Task prompt —
Each line from the first down to the one containing "const g = new THREE.BufferGeometry();" should be returned exactly as it appears below.

Source records —
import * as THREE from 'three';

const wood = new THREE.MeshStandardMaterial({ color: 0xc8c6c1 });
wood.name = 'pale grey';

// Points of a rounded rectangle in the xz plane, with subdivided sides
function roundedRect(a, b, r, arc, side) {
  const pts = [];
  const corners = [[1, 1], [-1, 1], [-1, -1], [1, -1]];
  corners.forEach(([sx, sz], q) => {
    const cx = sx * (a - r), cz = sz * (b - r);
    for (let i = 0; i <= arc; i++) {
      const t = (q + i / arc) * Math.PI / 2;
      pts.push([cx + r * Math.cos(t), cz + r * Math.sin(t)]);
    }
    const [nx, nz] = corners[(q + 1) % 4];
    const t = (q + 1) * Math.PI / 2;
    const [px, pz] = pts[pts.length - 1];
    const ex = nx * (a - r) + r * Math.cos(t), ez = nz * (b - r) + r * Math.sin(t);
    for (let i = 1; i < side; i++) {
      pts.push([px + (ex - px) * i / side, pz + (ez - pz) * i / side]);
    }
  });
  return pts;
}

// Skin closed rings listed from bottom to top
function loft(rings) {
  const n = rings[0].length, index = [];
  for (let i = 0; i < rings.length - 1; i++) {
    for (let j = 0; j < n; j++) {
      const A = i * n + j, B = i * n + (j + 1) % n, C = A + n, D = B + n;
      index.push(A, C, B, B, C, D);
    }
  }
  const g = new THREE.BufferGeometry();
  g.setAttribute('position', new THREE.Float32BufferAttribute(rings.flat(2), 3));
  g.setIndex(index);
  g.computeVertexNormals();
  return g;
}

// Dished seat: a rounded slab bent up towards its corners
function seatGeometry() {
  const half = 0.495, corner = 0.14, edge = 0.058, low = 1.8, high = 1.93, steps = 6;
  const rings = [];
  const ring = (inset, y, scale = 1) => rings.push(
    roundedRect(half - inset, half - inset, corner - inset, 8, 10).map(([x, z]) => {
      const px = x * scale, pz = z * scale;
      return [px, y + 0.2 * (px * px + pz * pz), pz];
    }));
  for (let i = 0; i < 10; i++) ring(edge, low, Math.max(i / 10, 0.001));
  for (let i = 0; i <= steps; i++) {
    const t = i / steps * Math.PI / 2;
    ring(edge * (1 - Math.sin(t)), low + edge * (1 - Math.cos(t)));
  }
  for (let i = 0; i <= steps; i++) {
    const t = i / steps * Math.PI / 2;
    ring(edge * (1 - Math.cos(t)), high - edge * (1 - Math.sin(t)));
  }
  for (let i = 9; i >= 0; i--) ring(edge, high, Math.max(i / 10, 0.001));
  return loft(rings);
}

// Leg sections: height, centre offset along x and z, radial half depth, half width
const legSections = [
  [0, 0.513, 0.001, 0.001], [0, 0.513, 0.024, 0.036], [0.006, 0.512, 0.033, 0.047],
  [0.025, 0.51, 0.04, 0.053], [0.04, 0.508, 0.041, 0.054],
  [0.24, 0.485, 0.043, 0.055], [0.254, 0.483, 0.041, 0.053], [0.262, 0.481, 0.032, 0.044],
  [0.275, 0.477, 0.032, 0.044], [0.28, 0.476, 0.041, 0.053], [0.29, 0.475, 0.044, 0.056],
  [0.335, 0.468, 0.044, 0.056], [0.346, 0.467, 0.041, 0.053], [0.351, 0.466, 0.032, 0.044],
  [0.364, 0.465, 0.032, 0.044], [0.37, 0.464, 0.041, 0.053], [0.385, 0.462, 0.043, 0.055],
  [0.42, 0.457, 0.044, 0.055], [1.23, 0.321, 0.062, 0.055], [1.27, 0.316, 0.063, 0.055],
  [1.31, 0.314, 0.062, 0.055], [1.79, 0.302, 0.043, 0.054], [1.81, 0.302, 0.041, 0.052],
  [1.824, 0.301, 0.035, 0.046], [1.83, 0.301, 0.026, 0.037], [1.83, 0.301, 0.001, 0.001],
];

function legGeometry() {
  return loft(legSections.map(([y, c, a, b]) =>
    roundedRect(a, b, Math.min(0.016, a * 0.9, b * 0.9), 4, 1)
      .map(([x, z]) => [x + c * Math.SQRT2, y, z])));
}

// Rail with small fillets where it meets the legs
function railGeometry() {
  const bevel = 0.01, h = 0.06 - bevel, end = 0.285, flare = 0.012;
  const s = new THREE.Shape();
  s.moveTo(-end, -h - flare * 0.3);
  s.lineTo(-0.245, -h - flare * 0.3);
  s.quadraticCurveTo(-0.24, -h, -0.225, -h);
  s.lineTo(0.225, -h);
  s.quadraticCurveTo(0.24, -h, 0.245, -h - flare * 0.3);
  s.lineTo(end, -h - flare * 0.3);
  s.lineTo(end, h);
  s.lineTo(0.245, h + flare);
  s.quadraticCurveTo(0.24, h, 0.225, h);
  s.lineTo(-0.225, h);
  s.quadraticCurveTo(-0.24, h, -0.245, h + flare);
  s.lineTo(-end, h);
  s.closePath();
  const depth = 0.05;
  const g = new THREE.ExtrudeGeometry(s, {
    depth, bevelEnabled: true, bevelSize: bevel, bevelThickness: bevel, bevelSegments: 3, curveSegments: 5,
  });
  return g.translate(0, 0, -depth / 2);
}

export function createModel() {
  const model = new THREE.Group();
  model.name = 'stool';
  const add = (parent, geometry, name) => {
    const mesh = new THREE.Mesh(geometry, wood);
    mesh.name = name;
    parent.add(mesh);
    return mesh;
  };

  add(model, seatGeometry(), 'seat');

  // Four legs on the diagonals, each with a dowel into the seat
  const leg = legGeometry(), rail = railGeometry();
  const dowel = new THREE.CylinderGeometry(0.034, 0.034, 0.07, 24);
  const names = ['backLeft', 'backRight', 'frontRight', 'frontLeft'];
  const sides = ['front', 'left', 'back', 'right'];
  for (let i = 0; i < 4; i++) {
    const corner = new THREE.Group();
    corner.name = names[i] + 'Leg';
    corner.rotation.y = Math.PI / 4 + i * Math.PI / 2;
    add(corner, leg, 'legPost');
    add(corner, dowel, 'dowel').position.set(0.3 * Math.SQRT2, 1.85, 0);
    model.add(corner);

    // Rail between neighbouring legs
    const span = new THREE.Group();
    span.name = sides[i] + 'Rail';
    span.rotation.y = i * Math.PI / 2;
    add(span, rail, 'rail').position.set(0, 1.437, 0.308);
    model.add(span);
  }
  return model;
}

Reply —
import * as THREE from 'three';

const wood = new THREE.MeshStandardMaterial({ color: 0xc8c6c1 });
wood.name = 'pale grey';

// Points of a rounded rectangle in the xz plane, with subdivided sides
function roundedRect(a, b, r, arc, side) {
  const pts = [];
  const corners = [[1, 1], [-1, 1], [-1, -1], [1, -1]];
  corners.forEach(([sx, sz], q) => {
    const cx = sx * (a - r), cz = sz * (b - r);
    for (let i = 0; i <= arc; i++) {
      const t = (q + i / arc) * Math.PI / 2;
      pts.push([cx + r * Math.cos(t), cz + r * Math.sin(t)]);
    }
    const [nx, nz] = corners[(q + 1) % 4];
    const t = (q + 1) * Math.PI / 2;
    const [px, pz] = pts[pts.length - 1];
    const ex = nx * (a - r) + r * Math.cos(t), ez = nz * (b - r) + r * Math.sin(t);
    for (let i = 1; i < side; i++) {
      pts.push([px + (ex - px) * i / side, pz + (ez - pz) * i / side]);
    }
  });
  return pts;
}

// Skin closed rings listed from bottom to top
function loft(rings) {
  const n = rings[0].length, index = [];
  for (let i = 0; i < rings.length - 1; i++) {
    for (let j = 0; j < n; j++) {
      const A = i * n + j, B = i * n + (j + 1) % n, C = A + n, D = B + n;
      index.push(A, C, B, B, C, D);
    }
  }
  const g = new THREE.BufferGeometry();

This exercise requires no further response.